* **Exercise**:
Each line of the data is to be output verbatim, with the images removed.

* **Data for analysis**:
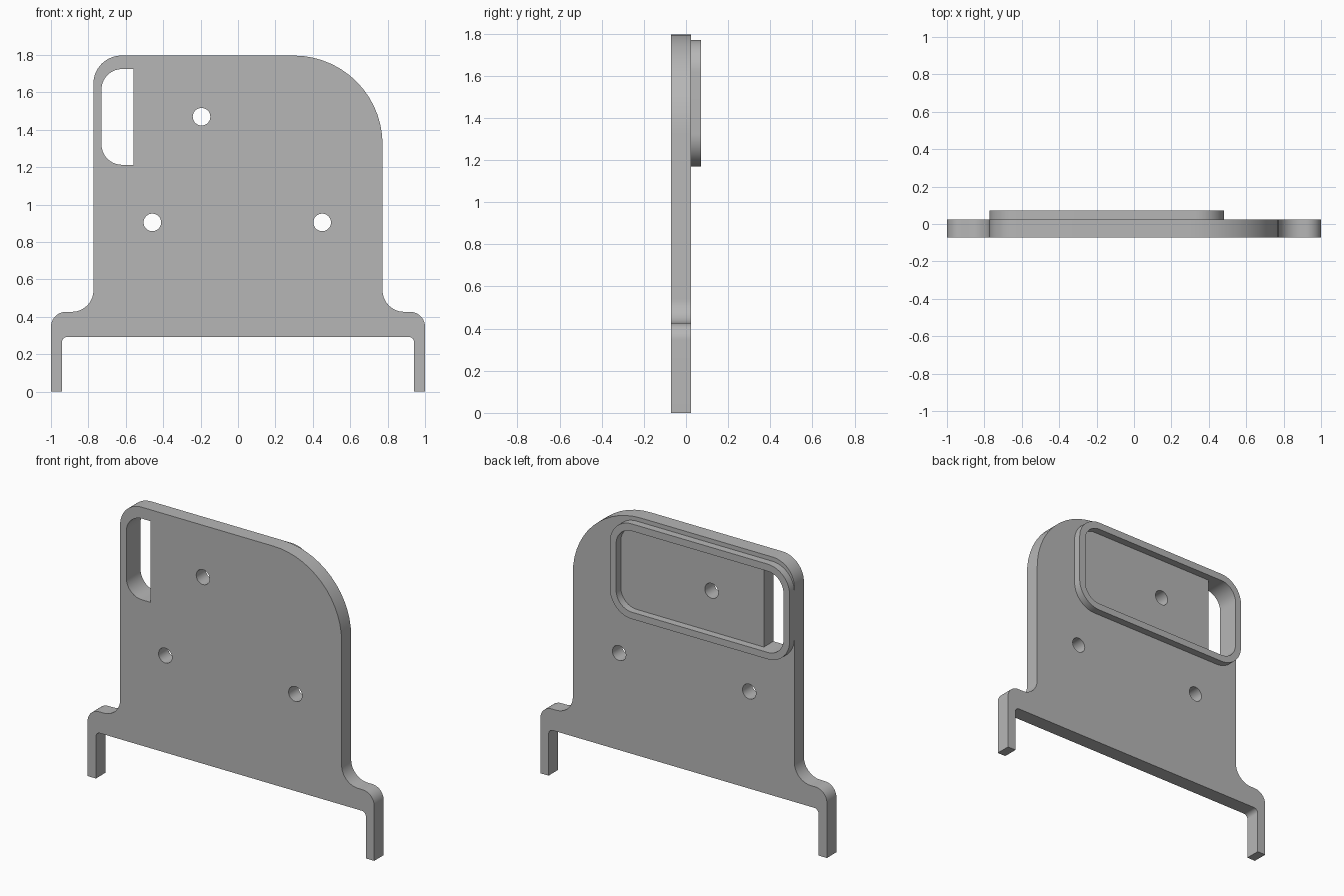
import bpy, bmesh, math
from mathutils import Vector

cube = bpy.data.objects.get("Cube")
if cube:
    bpy.data.objects.remove(cube, do_unlink=True)

grey = bpy.data.materials.new("plain grey")
grey.use_nodes = True
colour = (0.47, 0.47, 0.47, 1)
grey.diffuse_color = colour
grey.node_tree.nodes["Principled BSDF"].inputs["Base Color"].default_value = colour


def rounded(corners, steps=14):
    """Turn (x, z, radius) corners into a filleted outline."""
    pts = []
    for i, (x, z, r) in enumerate(corners):
        p = Vector((x, z))
        if r == 0:
            pts.append(p)
            continue
        a = (Vector(corners[i - 1][:2]) - p).normalized()
        b = (Vector(corners[(i + 1) % len(corners)][:2]) - p).normalized()
        half = a.angle(b) / 2
        centre = p + (a + b).normalized() * r / math.sin(half)
        start = p + a * r / math.tan(half) - centre
        end = p + b * r / math.tan(half) - centre
        sweep = start.angle(end)
        for k in range(steps + 1):
            t = k / steps
            pts.append(centre + (start * math.sin((1 - t) * sweep)
                                 + end * math.sin(t * sweep)) / math.sin(sweep))
    return pts


def circle(x, z, r, n=32):
    return [Vector((x + r * math.cos(math.tau * k / n),
                    z + r * math.sin(math.tau * k / n))) for k in range(n)]


def box(x0, x1, z0, z1, r_left, r_right):
    return rounded([(x0, z0, r_left), (x1, z0, r_right),
                    (x1, z1, r_right), (x0, z1, r_left)])


def slab(name, loops, y0, y1):
    """Fill the first loop, leave the others as holes, extrude from y0 to y1."""
    curve = bpy.data.curves.new(name + "_profile", "CURVE")
    curve.dimensions = "2D"
    curve.fill_mode = "BOTH"
    curve.extrude = (y1 - y0) / 2
    for loop in loops:
        spline = curve.splines.new("POLY")
        spline.points.add(len(loop) - 1)
        for point, p in zip(spline.points, loop):
            point.co = (p.x, p.y, 0, 1)
        spline.use_cyclic_u = True
    helper = bpy.data.objects.new(name + "_profile", curve)
    bpy.context.collection.objects.link(helper)
    evaluated = helper.evaluated_get(bpy.context.evaluated_depsgraph_get())
    mesh = bpy.data.meshes.new_from_object(evaluated)
    bpy.data.objects.remove(helper, do_unlink=True)

    # Stand the slab upright and weld it into a closed solid
    bm = bmesh.new()
    bm.from_mesh(mesh)
    for v in bm.verts:
        v.co = (v.co.x, (y0 + y1) / 2 - v.co.z, v.co.y)
    bmesh.ops.remove_doubles(bm, verts=bm.verts, dist=0.0002)
    bmesh.ops.recalc_face_normals(bm, faces=bm.faces)
    bm.to_mesh(mesh)
    bm.free()
    mesh.name = name
    mesh.materials.clear()
    mesh.materials.append(grey)
    obj = bpy.data.objects.new(name, mesh)
    bpy.context.collection.objects.link(obj)
    bpy.ops.object.select_all(action="DESELECT")
    obj.select_set(True)
    bpy.context.view_layer.objects.active = obj
    bpy.ops.object.shade_smooth_by_angle(angle=math.radians(30))
    return obj


BACK, FRONT, RIM = 0.024, -0.071, 0.071
SIDE, TOP = 0.773, 1.797

# Plate outline: two legs, stepped shoulders, one small and one large top corner
leg = [(0.942, 0.293, 0.03), (0.942, 0, 0), (1, 0, 0),
       (1, 0.427, 0.08), (SIDE, 0.427, 0.115)]
outline = leg + [(SIDE, TOP, 0.475), (-SIDE, TOP, 0.15)]
outline += [(-x, z, r) for x, z, r in reversed(leg)]

slot = box(-0.73, -0.56, 1.213, 1.725, 0.11, 0)
holes = [circle(x, z, 0.047) for x, z in ((-0.195, 1.47), (-0.458, 0.905), (0.45, 0.905))]
slab("mounting_plate", [rounded(outline), slot] + holes, FRONT, BACK)

# Raised rim on the back
slab("back_rim", [box(-SIDE, 0.482, 1.17, 1.77, 0.153, 0.153),
                  box(-0.73, 0.438, 1.213, 1.725, 0.11, 0.11)], BACK, RIM)
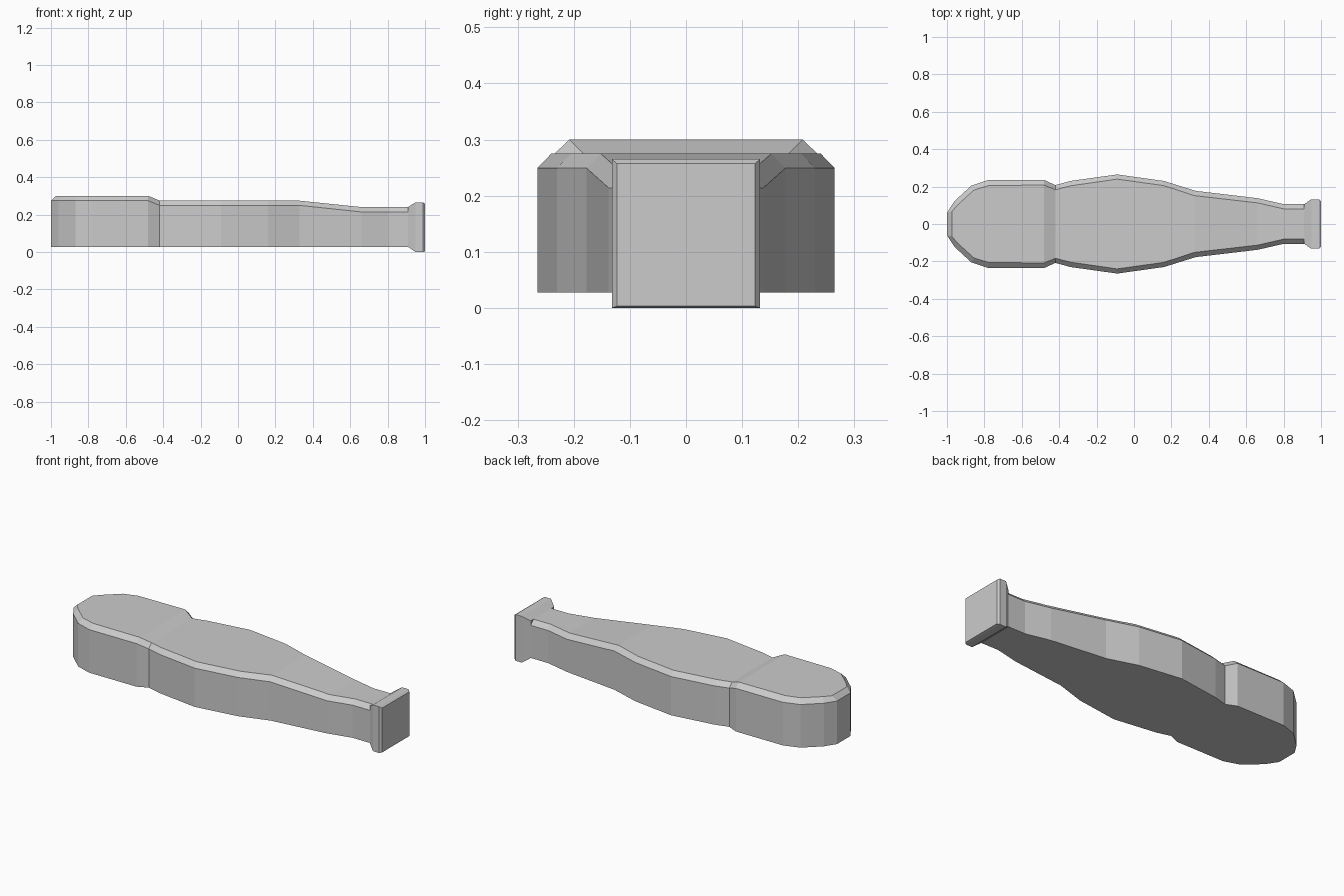
import bpy, bmesh

if "Cube" in bpy.data.objects:
    bpy.data.objects.remove(bpy.data.objects["Cube"])

BOTTOM = 0.027


def loft(name, rings):
    """Skin equal-length closed rings and cap both ends."""
    bm = bmesh.new()
    loops = [[bm.verts.new(p) for p in ring] for ring in rings]
    n = len(loops[0])
    for a, b in zip(loops, loops[1:]):
        for i in range(n):
            j = (i + 1) % n
            bm.faces.new((a[i], a[j], b[j], b[i]))
    return bm, loops


def finish(name, bm):
    bmesh.ops.recalc_face_normals(bm, faces=bm.faces)
    mesh = bpy.data.meshes.new(name)
    bm.to_mesh(mesh)
    bm.free()
    obj = bpy.data.objects.new(name, mesh)
    bpy.context.collection.objects.link(obj)
    return obj


# Body stations: outer x, outer half width, top x, top half width, top z
stations = [
    (-1.0, 0.06, -0.973, 0.068, 0.30),
    (-0.96, 0.122, -0.94, 0.105, 0.30),
    (-0.87, 0.205, -0.855, 0.182, 0.30),
    (-0.78, 0.235, -0.775, 0.206, 0.30),
    (-0.48, 0.235, -0.48, 0.208, 0.30),
    (-0.42, 0.208, -0.42, 0.183, 0.275),
    (-0.34, 0.230, -0.34, 0.204, 0.275),
    (-0.09, 0.265, -0.09, 0.240, 0.275),
    (0.16, 0.230, 0.16, 0.205, 0.275),
    (0.33, 0.177, 0.32, 0.152, 0.275),
    (0.66, 0.138, 0.66, 0.113, 0.24),
    (0.80, 0.106, 0.80, 0.081, 0.24),
    (0.915, 0.106, 0.915, 0.081, 0.24),
]


def body_ring(x, w, xt, wt, top):
    edge = top - 0.026
    return [(x, -w, BOTTOM), (x, w, BOTTOM), (x, w, edge),
            (xt, wt, top), (xt, -wt, top), (x, -w, edge)]


# Handle and rounded head with chamfered upper rim
bm, loops = loft("body", [body_ring(*s) for s in stations])
tip = loops[0]
bm.faces.new((tip[0], tip[1], tip[2], tip[5]))
bm.faces.new((tip[5], tip[2], tip[3], tip[4]))
bm.faces.new(loops[-1])
finish("handle_body", bm)

# Flared butt cap: x, half width, bottom z, top z
cap = [(0.91, 0.106, 0.027, 0.24), (0.948, 0.132, 0.0, 0.265),
       (0.988, 0.132, 0.0, 0.265), (1.0, 0.123, 0.003, 0.257)]
bm, loops = loft("cap", [[(x, -w, lo), (x, w, lo), (x, w, hi), (x, -w, hi)]
                         for x, w, lo, hi in cap])
bm.faces.new(loops[0])
bm.faces.new(loops[-1])
finish("butt_cap", bm)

* **Solved exercise**:
import bpy, bmesh, math
from mathutils import Vector

cube = bpy.data.objects.get("Cube")
if cube:
    bpy.data.objects.remove(cube, do_unlink=True)

grey = bpy.data.materials.new("plain grey")
grey.use_nodes = True
colour = (0.47, 0.47, 0.47, 1)
grey.diffuse_color = colour
grey.node_tree.nodes["Principled BSDF"].inputs["Base Color"].default_value = colour


def rounded(corners, steps=14):
    """Turn (x, z, radius) corners into a filleted outline."""
    pts = []
    for i, (x, z, r) in enumerate(corners):
        p = Vector((x, z))
        if r == 0:
            pts.append(p)
            continue
        a = (Vector(corners[i - 1][:2]) - p).normalized()
        b = (Vector(corners[(i + 1) % len(corners)][:2]) - p).normalized()
        half = a.angle(b) / 2
        centre = p + (a + b).normalized() * r / math.sin(half)
        start = p + a * r / math.tan(half) - centre
        end = p + b * r / math.tan(half) - centre
        sweep = start.angle(end)
        for k in range(steps + 1):
            t = k / steps
            pts.append(centre + (start * math.sin((1 - t) * sweep)
                                 + end * math.sin(t * sweep)) / math.sin(sweep))
    return pts


def circle(x, z, r, n=32):
    return [Vector((x + r * math.cos(math.tau * k / n),
                    z + r * math.sin(math.tau * k / n))) for k in range(n)]


def box(x0, x1, z0, z1, r_left, r_right):
    return rounded([(x0, z0, r_left), (x1, z0, r_right),
                    (x1, z1, r_right), (x0, z1, r_left)])


def slab(name, loops, y0, y1):
    """Fill the first loop, leave the others as holes, extrude from y0 to y1."""
    curve = bpy.data.curves.new(name + "_profile", "CURVE")
    curve.dimensions = "2D"
    curve.fill_mode = "BOTH"
    curve.extrude = (y1 - y0) / 2
    for loop in loops:
        spline = curve.splines.new("POLY")
        spline.points.add(len(loop) - 1)
        for point, p in zip(spline.points, loop):
            point.co = (p.x, p.y, 0, 1)
        spline.use_cyclic_u = True
    helper = bpy.data.objects.new(name + "_profile", curve)
    bpy.context.collection.objects.link(helper)
    evaluated = helper.evaluated_get(bpy.context.evaluated_depsgraph_get())
    mesh = bpy.data.meshes.new_from_object(evaluated)
    bpy.data.objects.remove(helper, do_unlink=True)

    # Stand the slab upright and weld it into a closed solid
    bm = bmesh.new()
    bm.from_mesh(mesh)
    for v in bm.verts:
        v.co = (v.co.x, (y0 + y1) / 2 - v.co.z, v.co.y)
    bmesh.ops.remove_doubles(bm, verts=bm.verts, dist=0.0002)
    bmesh.ops.recalc_face_normals(bm, faces=bm.faces)
    bm.to_mesh(mesh)
    bm.free()
    mesh.name = name
    mesh.materials.clear()
    mesh.materials.append(grey)
    obj = bpy.data.objects.new(name, mesh)
    bpy.context.collection.objects.link(obj)
    bpy.ops.object.select_all(action="DESELECT")
    obj.select_set(True)
    bpy.context.view_layer.objects.active = obj
    bpy.ops.object.shade_smooth_by_angle(angle=math.radians(30))
    return obj


BACK, FRONT, RIM = 0.024, -0.071, 0.071
SIDE, TOP = 0.773, 1.797

# Plate outline: two legs, stepped shoulders, one small and one large top corner
leg = [(0.942, 0.293, 0.03), (0.942, 0, 0), (1, 0, 0),
       (1, 0.427, 0.08), (SIDE, 0.427, 0.115)]
outline = leg + [(SIDE, TOP, 0.475), (-SIDE, TOP, 0.15)]
outline += [(-x, z, r) for x, z, r in reversed(leg)]

slot = box(-0.73, -0.56, 1.213, 1.725, 0.11, 0)
holes = [circle(x, z, 0.047) for x, z in ((-0.195, 1.47), (-0.458, 0.905), (0.45, 0.905))]
slab("mounting_plate", [rounded(outline), slot] + holes, FRONT, BACK)

# Raised rim on the back
slab("back_rim", [box(-SIDE, 0.482, 1.17, 1.77, 0.153, 0.153),
                  box(-0.73, 0.438, 1.213, 1.725, 0.11, 0.11)], BACK, RIM)
import bpy, bmesh

if "Cube" in bpy.data.objects:
    bpy.data.objects.remove(bpy.data.objects["Cube"])

BOTTOM = 0.027


def loft(name, rings):
    """Skin equal-length closed rings and cap both ends."""
    bm = bmesh.new()
    loops = [[bm.verts.new(p) for p in ring] for ring in rings]
    n = len(loops[0])
    for a, b in zip(loops, loops[1:]):
        for i in range(n):
            j = (i + 1) % n
            bm.faces.new((a[i], a[j], b[j], b[i]))
    return bm, loops


def finish(name, bm):
    bmesh.ops.recalc_face_normals(bm, faces=bm.faces)
    mesh = bpy.data.meshes.new(name)
    bm.to_mesh(mesh)
    bm.free()
    obj = bpy.data.objects.new(name, mesh)
    bpy.context.collection.objects.link(obj)
    return obj


# Body stations: outer x, outer half width, top x, top half width, top z
stations = [
    (-1.0, 0.06, -0.973, 0.068, 0.30),
    (-0.96, 0.122, -0.94, 0.105, 0.30),
    (-0.87, 0.205, -0.855, 0.182, 0.30),
    (-0.78, 0.235, -0.775, 0.206, 0.30),
    (-0.48, 0.235, -0.48, 0.208, 0.30),
    (-0.42, 0.208, -0.42, 0.183, 0.275),
    (-0.34, 0.230, -0.34, 0.204, 0.275),
    (-0.09, 0.265, -0.09, 0.240, 0.275),
    (0.16, 0.230, 0.16, 0.205, 0.275),
    (0.33, 0.177, 0.32, 0.152, 0.275),
    (0.66, 0.138, 0.66, 0.113, 0.24),
    (0.80, 0.106, 0.80, 0.081, 0.24),
    (0.915, 0.106, 0.915, 0.081, 0.24),
]


def body_ring(x, w, xt, wt, top):
    edge = top - 0.026
    return [(x, -w, BOTTOM), (x, w, BOTTOM), (x, w, edge),
            (xt, wt, top), (xt, -wt, top), (x, -w, edge)]


# Handle and rounded head with chamfered upper rim
bm, loops = loft("body", [body_ring(*s) for s in stations])
tip = loops[0]
bm.faces.new((tip[0], tip[1], tip[2], tip[5]))
bm.faces.new((tip[5], tip[2], tip[3], tip[4]))
bm.faces.new(loops[-1])
finish("handle_body", bm)

# Flared butt cap: x, half width, bottom z, top z
cap = [(0.91, 0.106, 0.027, 0.24), (0.948, 0.132, 0.0, 0.265),
       (0.988, 0.132, 0.0, 0.265), (1.0, 0.123, 0.003, 0.257)]
bm, loops = loft("cap", [[(x, -w, lo), (x, w, lo), (x, w, hi), (x, -w, hi)]
                         for x, w, lo, hi in cap])
bm.faces.new(loops[0])
bm.faces.new(loops[-1])
finish("butt_cap", bm)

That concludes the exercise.